Everything below from the line with "cut(block, notches +" to the last line, both included, is to be written out exactly, with nothing added.

━━ Records provided

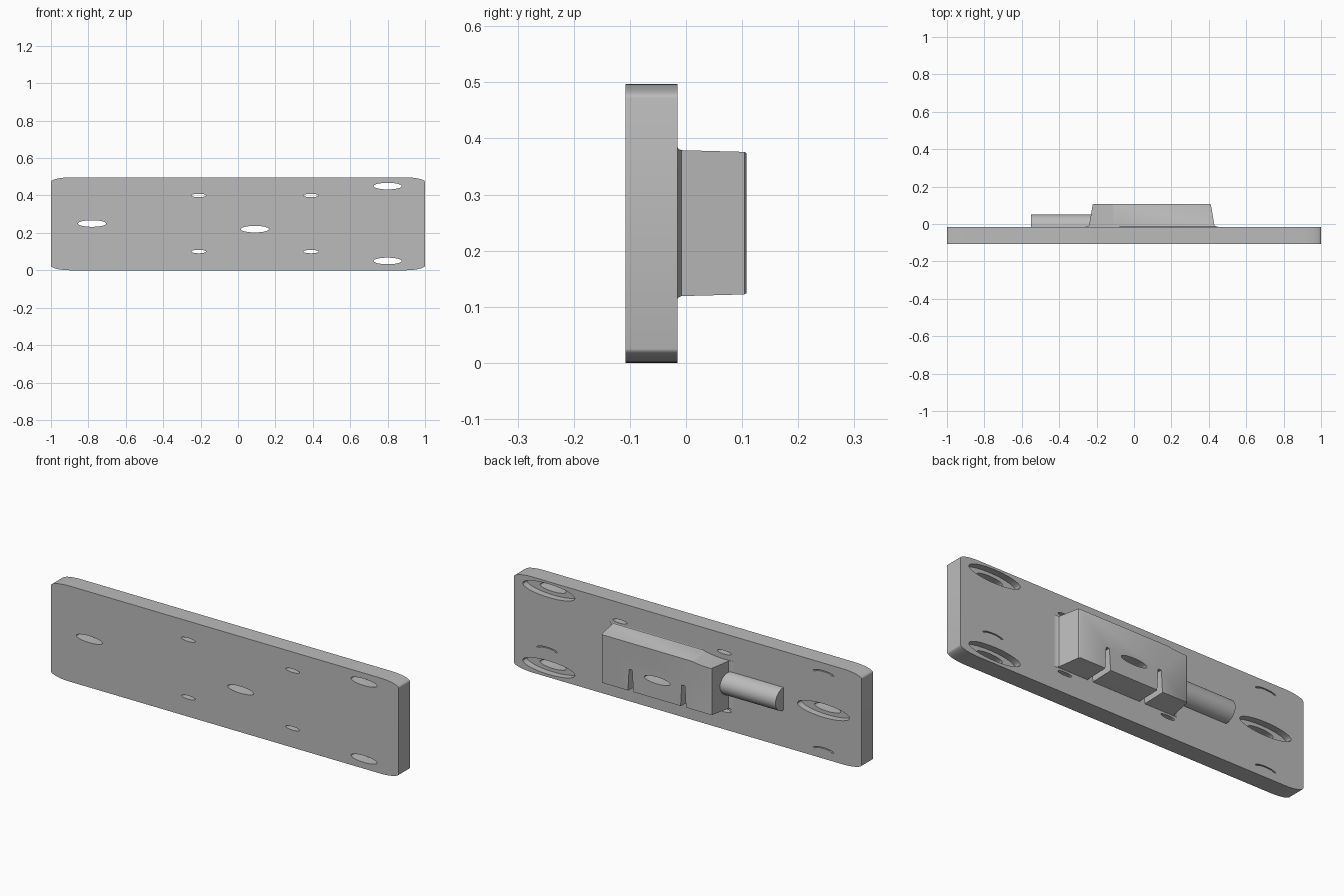
import bpy, bmesh, math

if "Cube" in bpy.data.objects:
    bpy.data.objects.remove(bpy.data.objects["Cube"], do_unlink=True)

FRONT, BACK, TOP = -0.108, -0.015, 0.108   # plate front, plate back, block face

grey = bpy.data.materials.new("plain grey")
grey.use_nodes = True
grey.diffuse_color = (0.5, 0.5, 0.5, 1)
grey.node_tree.nodes["Principled BSDF"].inputs["Base Color"].default_value = (0.5, 0.5, 0.5, 1)


def loft(name, sections):
    """Solid through rings of equal point count."""
    bm = bmesh.new()
    rings = [[bm.verts.new(p) for p in ring] for ring in sections]
    n = len(rings[0])
    for a, b in zip(rings, rings[1:]):
        for i in range(n):
            j = (i + 1) % n
            bm.faces.new((a[i], a[j], b[j], b[i]))
    bm.faces.new(rings[0])
    bm.faces.new(rings[-1])
    bmesh.ops.recalc_face_normals(bm, faces=bm.faces)
    mesh = bpy.data.meshes.new(name)
    bm.to_mesh(mesh)
    bm.free()
    mesh.materials.append(grey)
    ob = bpy.data.objects.new(name, mesh)
    bpy.context.collection.objects.link(ob)
    return ob


def extrude(name, outline, y0, y1):
    return loft(name, [[(x, y, z) for x, z in outline] for y in (y0, y1)])


def arc(cx, cz, rx, rz, start=0, end=360, steps=48):
    count = steps if end - start == 360 else steps + 1
    angles = [math.radians(start + (end - start) * i / steps) for i in range(count)]
    return [(cx + rx * math.cos(a), cz + rz * math.sin(a)) for a in angles]


def cut(ob, cutters):
    for c in cutters:
        mod = ob.modifiers.new("cut", "BOOLEAN")
        mod.operation, mod.solver, mod.object = "DIFFERENCE", "EXACT", c
    bpy.context.view_layer.objects.active = ob
    for mod in list(ob.modifiers):
        bpy.ops.object.modifier_apply(modifier=mod.name)


def smooth(ob):
    bpy.ops.object.select_all(action="DESELECT")
    ob.select_set(True)
    bpy.context.view_layer.objects.active = ob
    bpy.ops.object.shade_smooth_by_angle(angle=math.radians(30))


cutters = []


def cutter(outline, y0, y1):
    ob = extrude("cutter", outline, y0, y1)
    ob.hide_render = True
    cutters.append(ob)
    return ob


# Base plate with stretched round corners
rx, rz, height = 0.11, 0.025, 0.497
outline = []
for k, (sx, sz) in enumerate([(1, 1), (-1, 1), (-1, -1), (1, -1)]):
    outline += arc(sx * (1 - rx), height / 2 + sz * (height / 2 - rz), rx, rz,
                   90 * k, 90 * k + 90, 12)
plate = extrude("base_plate", outline, FRONT, BACK)

# Mounting holes with counterbores, small pin holes, shallow arc grooves
holes = []
for x, z in [(-0.78, 0.25), (0.8, 0.45), (0.8, 0.05)]:
    holes.append(cutter(arc(x, z, 0.075, 0.0175), -0.2, 0.2))
    holes.append(cutter(arc(x, z, 0.15, 0.035), -0.05, 0.2))
for x in (-0.21, 0.39):
    for z in (0.1, 0.4):
        holes.append(cutter(arc(x, z, 0.04, 0.009), -0.2, 0.2))
for x, z in [(-0.78, 0.443), (-0.78, 0.043), (0.81, 0.14)]:
    ring = arc(x, z, 0.06, 0.014, 0, 180, 16) + arc(x, z, 0.045, 0.009, 0, 180, 16)[::-1]
    holes.append(cutter(ring, BACK - 0.01, 0.1))
centre_hole = cutter(arc(0.09, 0.22, 0.075, 0.0175), -0.2, 0.2)
cut(plate, holes + [centre_hole])

# Raised block with drafted sides and a small foot fillet
steps = [(BACK - 0.005, 0.022, 0.005), (BACK, 0.022, 0.005), (-0.013, 0.009, 0.002),
         (-0.008, 0, 0), (0.104, -0.019, -0.003), (TOP, -0.026, -0.005)]
block = loft("raised_block", [
    [(-0.24 - dx, y, 0.119 - dz), (0.43 + dx, y, 0.119 - dz),
     (0.43 + dx, y, 0.379 + dz), (-0.24 - dx, y, 0.379 + dz)] for y, dx, dz in steps])

# Tapered notches in the lower edge, and clearance at one upper corner
notches = [cutter([(x - 0.017, 0.1), (x + 0.017, 0.1), (x + 0.009, 0.235), (x - 0.009, 0.235)],
                  BACK, 0.2) for x in (0.243, -0.06)]
clearance = cutter(arc(-0.21, 0.4, 0.15, 0.035), BACK, 0.2)
cut(block, notches + [clearance, centre_hole])

# Half-round rod lying on the plate
rod = loft("half_round_rod", [
    [(x, y, z) for z, y in arc(0.25, BACK, 0.059, 0.065, 0, 180, 32)] for x in (-0.55, -0.2)])

for ob in (plate, block, rod):
    smooth(ob)
for c in cutters:
    bpy.data.objects.remove(c, do_unlink=True)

━━━━

→ **Solution to the problem**:
cut(block, notches + [clearance, centre_hole])

# Half-round rod lying on the plate
rod = loft("half_round_rod", [
    [(x, y, z) for z, y in arc(0.25, BACK, 0.059, 0.065, 0, 180, 32)] for x in (-0.55, -0.2)])

for ob in (plate, block, rod):
    smooth(ob)
for c in cutters:
    bpy.data.objects.remove(c, do_unlink=True)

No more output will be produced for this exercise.